Dataset entries ->
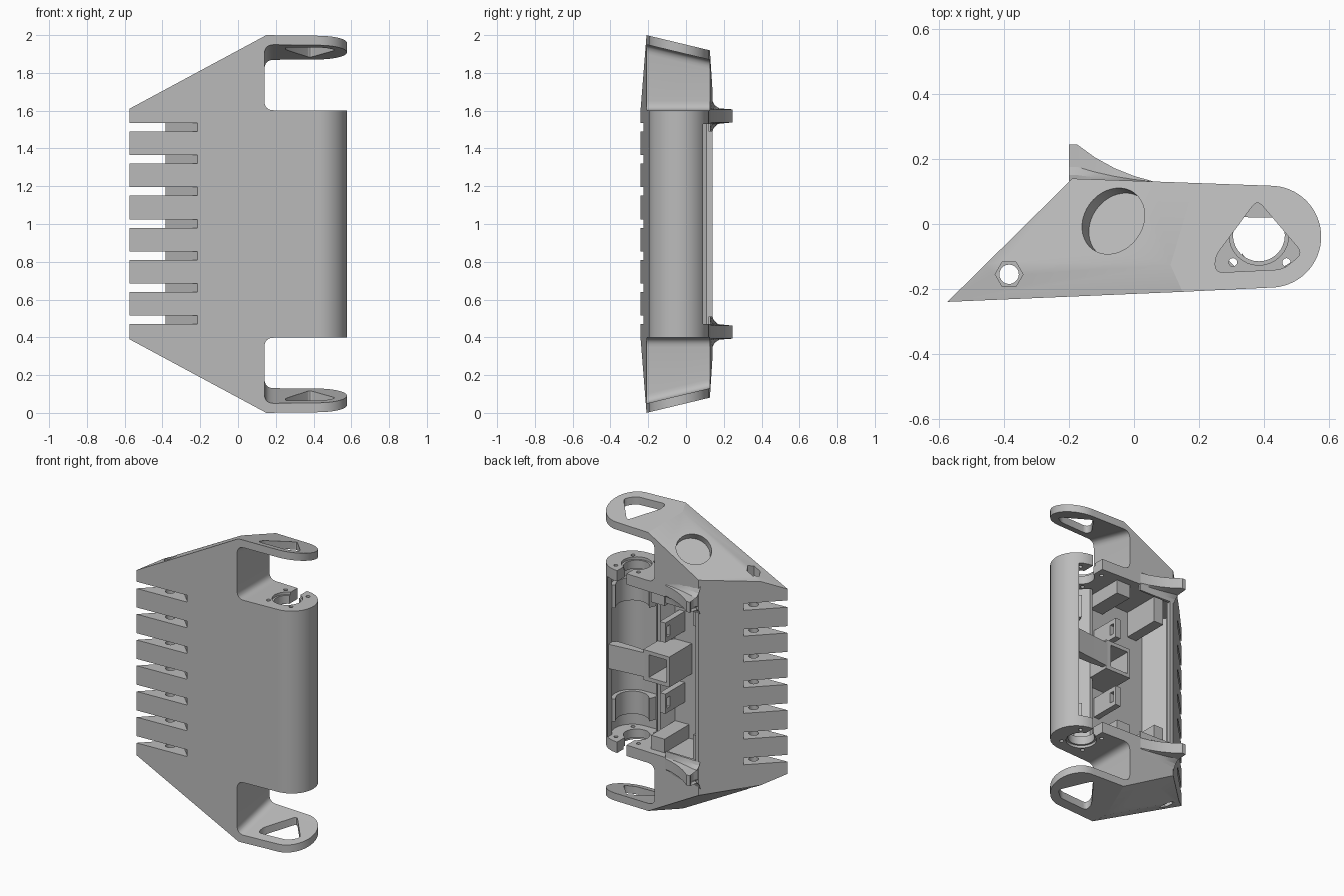
import bpy, bmesh, math
from mathutils import Vector, Matrix

cube = bpy.data.objects.get("Cube")
if cube:
    bpy.data.objects.remove(cube)

grey = bpy.data.materials.new("plain grey")
grey.use_nodes = True
grey.diffuse_color = (0.5, 0.5, 0.5, 1)
grey.node_tree.nodes["Principled BSDF"].inputs["Base Color"].default_value = (0.5, 0.5, 0.5, 1)


def finish(bm, name, flip=False):
    if flip:
        for v in bm.verts:
            v.co.z = 2 - v.co.z
    bmesh.ops.recalc_face_normals(bm, faces=bm.faces)
    me = bpy.data.meshes.new(name)
    bm.to_mesh(me)
    bm.free()
    me.materials.append(grey)
    ob = bpy.data.objects.new(name, me)
    bpy.context.collection.objects.link(ob)
    return ob


def loft(name, rows, flip=False):
    """Closed solid through equal-length rings of points."""
    bm = bmesh.new()
    rings = [[bm.verts.new(p) for p in row] for row in rows]
    n = len(rings[0])
    for a, b in zip(rings, rings[1:]):
        for i in range(n):
            j = (i + 1) % n
            bm.faces.new((a[i], a[j], b[j], b[i]))
    bm.faces.new(rings[0])
    bm.faces.new(rings[-1])
    return finish(bm, name, flip)


def prism(name, pts, z0, z1, flip=False):
    return loft(name, [[(x, y, z) for x, y in pts] for z in (z0, z1)], flip)


def box(name, x0, x1, y0, y1, z0, z1, flip=False):
    return prism(name, [(x0, y0), (x1, y0), (x1, y1), (x0, y1)], z0, z1, flip)


def arc(cx, cy, r, a0, a1, n):
    angles = [math.radians(a0 + (a1 - a0) * i / n) for i in range(n + 1)]
    return [(cx + r * math.cos(a), cy + r * math.sin(a)) for a in angles]


def disc(cx, cy, r, n=32):
    return arc(cx, cy, r, 0, 360 - 360 / n, n - 1)


def rounded(pts, r, n=4):
    """Polygon with softened corners."""
    out = []
    for i, p in enumerate(pts):
        p = Vector(p)
        a = Vector(pts[i - 1]) - p
        b = Vector(pts[(i + 1) % len(pts)]) - p
        a = p + a.normalized() * r
        b = p + b.normalized() * r
        for k in range(n + 1):
            t = k / n
            out.append(tuple(a * (1 - t) ** 2 + p * 2 * t * (1 - t) + b * t * t))
    return out


def cut(target, cutter):
    mod = target.modifiers.new("cut", "BOOLEAN")
    mod.object = cutter
    mod.operation = "DIFFERENCE"
    mod.solver = "EXACT"
    bpy.context.view_layer.objects.active = target
    bpy.ops.object.modifier_apply(modifier=mod.name)
    bpy.data.objects.remove(cutter)


# Main shell: plan outline, then sloping ends
outline = [(-0.575, -0.24), (0.15, -0.209)]
outline += arc(0.42, -0.039, 0.157, -90, 90, 32)
outline += [(0.06, 0.131), (-0.19, 0.14)]
shell = prism("main_shell", outline, -0.2, 2.2)
bm = bmesh.new()
bm.from_mesh(shell.data)
slopes = [((0.15, -0.21, 2.0), (0, 0.24, 1)),
          ((0.15, -0.21, 2.0), (-0.538, 0, 1)),
          ((0.11, -0.125, 1.978), (-0.538, 0.4, 1))]
for co, no in slopes:
    for s in (1, -1):
        c = Vector((co[0], co[1], 1 + s * (co[2] - 1)))
        d = Vector((no[0], no[1], s * no[2]))
        geom = bm.verts[:] + bm.edges[:] + bm.faces[:]
        res = bmesh.ops.bisect_plane(bm, geom=geom, plane_co=c, plane_no=d, clear_outer=True)
        edges = [e for e in res["geom_cut"] if isinstance(e, bmesh.types.BMEdge)]
        bmesh.ops.edgeloop_fill(bm, edges=edges)
bmesh.ops.recalc_face_normals(bm, faces=bm.faces)
bm.to_mesh(shell.data)
bm.free()

# Hollow inside, open at the back
cavity = [(-0.15, 0.3), (-0.17, 0.108), (-0.325, -0.047), (-0.325, -0.085), (-0.22, -0.185)]
cavity += arc(0.42, -0.04, 0.125, -90, 45, 20) + [(0.508, 0.3)]
cut(shell, prism("cavity_cutter", cavity, 0.47, 1.53))

# Side vents
vent = [(-0.8, -0.4), (-0.215, -0.4), (-0.215, -0.22), (-0.385, -0.05), (-0.385, 0.3), (-0.8, 0.3)]
for i in range(7):
    z = 0.47 + 0.17 * i
    cut(shell, prism("vent_cutter", vent, z, z + 0.045))

# Long rod hole
cut(shell, prism("rod_cutter", disc(-0.385, -0.155, 0.03, 20), -0.3, 2.3))

notch = rounded([(0.14, 1.602), (0.9, 1.602), (0.9, 1.95), (0.14, 1.95)], 0.05, 6)
triangle = rounded([(0.38, 0.075), (0.52, -0.09), (0.46, -0.14), (0.25, -0.15), (0.25, -0.1)], 0.025)
for flip in (False, True):
    # Gap under the mounting lug, with a tilted underside
    rows = [[(x, y, z - (0.24 * (y + 0.21) if z > 1.78 else 0)) for x, z in notch]
            for y in (-0.4, 0.4)]
    cut(shell, loft("notch_cutter", rows, flip))
    cut(shell, prism("lug_hole_cutter", triangle, 1.75, 2.2, flip))
    # Bearing seat, its slit and screw holes
    cut(shell, prism("bearing_cutter", disc(0.385, -0.035, 0.08), 1.45, 1.7, flip))
    cut(shell, prism("seat_cutter", disc(0.385, -0.035, 0.092), 1.585, 1.7, flip))
    cut(shell, box("slit_cutter", 0.35, 0.42, 0, 0.3, 1.45, 1.7, flip))
    for x, y in ((0.305, -0.118), (0.47, -0.118), (0.305, 0.06), (0.47, 0.06)):
        cut(shell, prism("screw_cutter", disc(x, y, 0.013, 12), 1.45, 1.7, flip))
    # Hexagonal nut seat
    cut(shell, prism("nut_cutter", disc(-0.385, -0.155, 0.043, 6), 1.64, 2.1, flip))
    # Round recess on the slope
    bm = bmesh.new()
    turn = Vector((0, 0, 1)).rotation_difference(Vector((-0.538, 0.4, 1))).to_matrix().to_4x4()
    bmesh.ops.create_cone(bm, cap_ends=True, segments=40, radius1=0.108, radius2=0.108, depth=0.1,
                          matrix=Matrix.Translation((-0.065, 0.01, 1.833)) @ turn)
    cut(shell, finish(bm, "recess_cutter", flip))

# Curved hooks on the back, blended into the shell above
hook = [(0.06, 0.12), (0.06, 0.131), (0.0, 0.148), (-0.06, 0.172), (-0.12, 0.205), (-0.175, 0.245),
        (-0.2, 0.245), (-0.195, 0.225), (-0.175, 0.195), (-0.172, 0.165), (-0.185, 0.14), (-0.185, 0.12)]
steps = [(1.49, 0.08), (1.51, 0.15), (1.53, 0.35), (1.538, 1), (1.607, 1),
         (1.612, 0.4), (1.63, 0.18), (1.67, 0.02)]
parts = [shell]
for flip in (False, True):
    side = "lower" if flip else "upper"
    rows = [[(x, y if y < 0.13 else 0.13 + (y - 0.13) * k, z) for x, y in hook] for z, k in steps]
    parts.append(loft(side + "_hook", rows, flip))
    # Thickened channel collars near each end
    collar = arc(0.42, -0.04, 0.128, -90, 40, 16) + arc(0.42, -0.04, 0.1, 40, -150, 20)
    collar += [(0.3, -0.175)]
    parts.append(prism(side + "_collar", collar, 1.3, 1.45, flip))
    # Clip post with a slot
    post = box(side + "_clip", 0.13, 0.17, -0.19, 0.03, 1.17, 1.3, flip)
    cut(post, box("clip_cutter", 0.0, 0.3, -0.02, 0.01, 1.2, 1.27, flip))
    parts.append(post)
    # Corner blocks on the end walls
    parts.append(box(side + "_corner_block", -0.17, -0.1, -0.19, 0.07, 1.36, 1.54, flip))
    parts.append(box(side + "_end_block", 0.1, 0.2, -0.19, 0.08, 1.44, 1.54, flip))

# Channel ridge along the inside
ridge = [(0.19, -0.19), (0.34, -0.19), (0.31, -0.13), (0.27, -0.09), (0.25, -0.09)]
parts.append(prism("channel_ridge", ridge, 0.48, 1.52))

# Central bracket: hollow box and strap over the channel
bracket = box("bracket_box", 0.08, 0.27, -0.19, 0.06, 0.9, 1.1)
cut(bracket, box("bracket_cutter", 0.1, 0.23, -0.15, 0.2, 0.925, 1.075))
parts.append(bracket)
strap = [(0.26, 0.03), (0.36, 0.02), (0.49, 0.02), (0.52, 0.05), (0.505, 0.085), (0.37, 0.07), (0.26, 0.06)]
parts.append(prism("bracket_strap", strap, 0.92, 1.08))

# Smooth curved faces, keep sharp edges
bpy.ops.object.select_all(action="DESELECT")
for ob in parts:
    ob.select_set(True)
bpy.context.view_layer.objects.active = shell
bpy.ops.object.shade_smooth_by_angle(angle=math.radians(25))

TASK REQUIREMENTS -> Pictures are to be left out, and the lines from the beginning of the records through the line with "n = len(rings[0])" are to be printed exactly, with nothing added.

EXERCISE ANSWER ->
import bpy, bmesh, math
from mathutils import Vector, Matrix

cube = bpy.data.objects.get("Cube")
if cube:
    bpy.data.objects.remove(cube)

grey = bpy.data.materials.new("plain grey")
grey.use_nodes = True
grey.diffuse_color = (0.5, 0.5, 0.5, 1)
grey.node_tree.nodes["Principled BSDF"].inputs["Base Color"].default_value = (0.5, 0.5, 0.5, 1)


def finish(bm, name, flip=False):
    if flip:
        for v in bm.verts:
            v.co.z = 2 - v.co.z
    bmesh.ops.recalc_face_normals(bm, faces=bm.faces)
    me = bpy.data.meshes.new(name)
    bm.to_mesh(me)
    bm.free()
    me.materials.append(grey)
    ob = bpy.data.objects.new(name, me)
    bpy.context.collection.objects.link(ob)
    return ob


def loft(name, rows, flip=False):
    """Closed solid through equal-length rings of points."""
    bm = bmesh.new()
    rings = [[bm.verts.new(p) for p in row] for row in rows]
    n = len(rings[0])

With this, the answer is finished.